BRUSSELS, Feb 1 AFP - The eurozone crowned a week of steadily improving economic data on Friday with inflation almost down to the European Central Bank's (ECB) medium-term target, falling to 2.0 per cent in January after overshooting for more than two years, EU data showed.

Marking good news for leaders of the 17-state currency area preparing for next week's European Union summit, the drop from 2.2 per cent in December took the measure of annual price rises to the lowest level since 1.9 per cent in November 2010.

Separately, chronic and rising unemployment across the eurozone appeared to stabilise in December at a rate of 11.7 per cent.

And the European Central Bank said Friday that 27 eurozone banks will repay early 3.48 billion euros ($A4.56 billion) of ultra-cheap three-year loans next week.

Under emergency liquidity measures, known as long-term refinancing operations or LTROs, made available to banks in December 2011, the ECB gave banks the option of repaying any part of the money after just one year.

Already this week 278 banks repaid 137.16 billion euros of the LTROs.

However, the latest EU data still showed almost 19 million people without work in what analysts warned remains a major challenge to political leaders struggling to generate meaningful growth.

The ECB has established a medium-term inflation target of below, but close to, 2.0 per cent.

The Eurostat data agency's flash estimate approached that threshold owing to easing pressure on energy prices, which rose by 3.9 per cent in January, down from 5.2 per cent in December.

Food, alcohol and tobacco inflation was also stable, at 3.2 per cent, with slight drops in price rises for services (1.7 per cent compared with 1.8 per cent in December) and non-energy industrial goods (0.8 per cent compared with 1.0 per cent in December).

Eurozone inflation has been falling since August and benchmark Germany posted a rate of 2.0 per cent in December,although major markets in Italy and Spain each still posted rates well above the eurozone average.

Analyst Martin van Vliet of ING Bank said the data suggests that inflation "is not a threat in the foreseeable future" with the eurozone rate "set to continue its gradual descent, with slower energy price inflation expected to push the headline rate well below two per cent around the middle of this year".

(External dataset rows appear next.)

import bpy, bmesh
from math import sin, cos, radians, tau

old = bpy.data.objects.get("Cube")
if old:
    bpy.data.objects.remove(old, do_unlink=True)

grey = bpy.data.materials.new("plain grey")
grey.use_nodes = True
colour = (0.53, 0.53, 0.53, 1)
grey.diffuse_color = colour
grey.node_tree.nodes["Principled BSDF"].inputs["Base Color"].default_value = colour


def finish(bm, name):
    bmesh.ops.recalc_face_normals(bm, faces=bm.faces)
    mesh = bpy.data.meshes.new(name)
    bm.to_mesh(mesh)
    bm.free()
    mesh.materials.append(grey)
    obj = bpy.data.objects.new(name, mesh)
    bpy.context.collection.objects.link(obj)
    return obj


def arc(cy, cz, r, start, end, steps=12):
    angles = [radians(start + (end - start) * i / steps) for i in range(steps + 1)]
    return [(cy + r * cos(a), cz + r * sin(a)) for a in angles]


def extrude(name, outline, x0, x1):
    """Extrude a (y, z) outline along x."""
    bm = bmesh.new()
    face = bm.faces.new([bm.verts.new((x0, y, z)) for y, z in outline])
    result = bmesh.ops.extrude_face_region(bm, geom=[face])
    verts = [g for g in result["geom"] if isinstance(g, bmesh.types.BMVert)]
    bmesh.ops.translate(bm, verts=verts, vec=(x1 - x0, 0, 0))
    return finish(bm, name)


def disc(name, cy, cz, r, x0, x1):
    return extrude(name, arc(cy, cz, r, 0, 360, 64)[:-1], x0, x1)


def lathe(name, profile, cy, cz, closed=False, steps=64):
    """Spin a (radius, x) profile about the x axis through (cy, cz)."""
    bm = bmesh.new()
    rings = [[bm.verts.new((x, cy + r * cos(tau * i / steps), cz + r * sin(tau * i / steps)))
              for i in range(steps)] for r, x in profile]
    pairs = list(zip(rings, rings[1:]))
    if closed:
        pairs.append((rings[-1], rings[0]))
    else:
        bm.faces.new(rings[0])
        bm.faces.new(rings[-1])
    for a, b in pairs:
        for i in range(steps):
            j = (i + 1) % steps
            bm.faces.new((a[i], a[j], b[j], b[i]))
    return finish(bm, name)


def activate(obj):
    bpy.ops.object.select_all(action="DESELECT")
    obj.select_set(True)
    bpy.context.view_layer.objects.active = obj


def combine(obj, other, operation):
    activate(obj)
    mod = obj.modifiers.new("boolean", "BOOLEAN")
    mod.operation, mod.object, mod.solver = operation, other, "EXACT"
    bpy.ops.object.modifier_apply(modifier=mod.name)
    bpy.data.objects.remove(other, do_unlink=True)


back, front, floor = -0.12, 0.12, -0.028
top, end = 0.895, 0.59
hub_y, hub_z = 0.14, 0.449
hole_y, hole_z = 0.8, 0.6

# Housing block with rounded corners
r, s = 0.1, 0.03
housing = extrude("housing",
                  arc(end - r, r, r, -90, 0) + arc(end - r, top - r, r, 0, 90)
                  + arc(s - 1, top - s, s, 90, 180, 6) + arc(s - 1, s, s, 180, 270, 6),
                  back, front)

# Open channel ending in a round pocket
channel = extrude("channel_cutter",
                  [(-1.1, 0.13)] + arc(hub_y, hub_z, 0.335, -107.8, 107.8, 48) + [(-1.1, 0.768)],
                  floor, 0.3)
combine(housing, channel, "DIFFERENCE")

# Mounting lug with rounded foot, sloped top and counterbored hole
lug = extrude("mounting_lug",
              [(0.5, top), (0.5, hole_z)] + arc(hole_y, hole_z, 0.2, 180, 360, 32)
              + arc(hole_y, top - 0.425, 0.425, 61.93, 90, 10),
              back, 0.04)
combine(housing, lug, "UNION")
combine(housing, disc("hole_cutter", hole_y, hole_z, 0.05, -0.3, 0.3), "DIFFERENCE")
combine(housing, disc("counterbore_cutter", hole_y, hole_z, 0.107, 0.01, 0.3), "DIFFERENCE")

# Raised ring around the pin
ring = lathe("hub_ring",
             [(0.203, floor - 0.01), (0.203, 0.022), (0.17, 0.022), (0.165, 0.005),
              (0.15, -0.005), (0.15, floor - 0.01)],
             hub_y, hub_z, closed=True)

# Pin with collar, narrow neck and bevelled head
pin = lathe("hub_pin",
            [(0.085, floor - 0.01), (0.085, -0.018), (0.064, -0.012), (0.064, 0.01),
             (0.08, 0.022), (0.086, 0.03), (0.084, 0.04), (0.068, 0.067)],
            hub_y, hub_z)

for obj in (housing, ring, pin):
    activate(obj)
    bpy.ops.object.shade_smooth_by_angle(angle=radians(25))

The unemployment drag on the economy is a contributor, Eurostat putting the unemployment rate at 11.7 per cent, the same level as in November, after revising that month's figure down from 11.8 per cent.

It still amounted to a 20th rise in a row, with the out-of-work numbers for the full 27-member EU, which includes countries such as Britain and Poland, just a little less than 26 million.

Compared with figures a year earlier, the eurozone has shed 1.796 million jobs.

Divergences in terms of economic performance within the bloc also remain pronounced, the lowest unemployment rates again recorded in the the wealthier north, with Austria on 4.3 per cent, Germany and Luxembourg each on 5.3 per cent and the Netherlands on 5.8 per cent.

Greece and Spain continue to log by far the highest rates, at 26.8 per cent in October and 26.1 per cent in December, respectively.

Using seasonally-adjusted Eurostat calculations for comparative purposes with major international rivals, in December 2012, the unemployment rate in the United States was 7.8 per cent. In Japan it was 4.1 per cent in November 2012.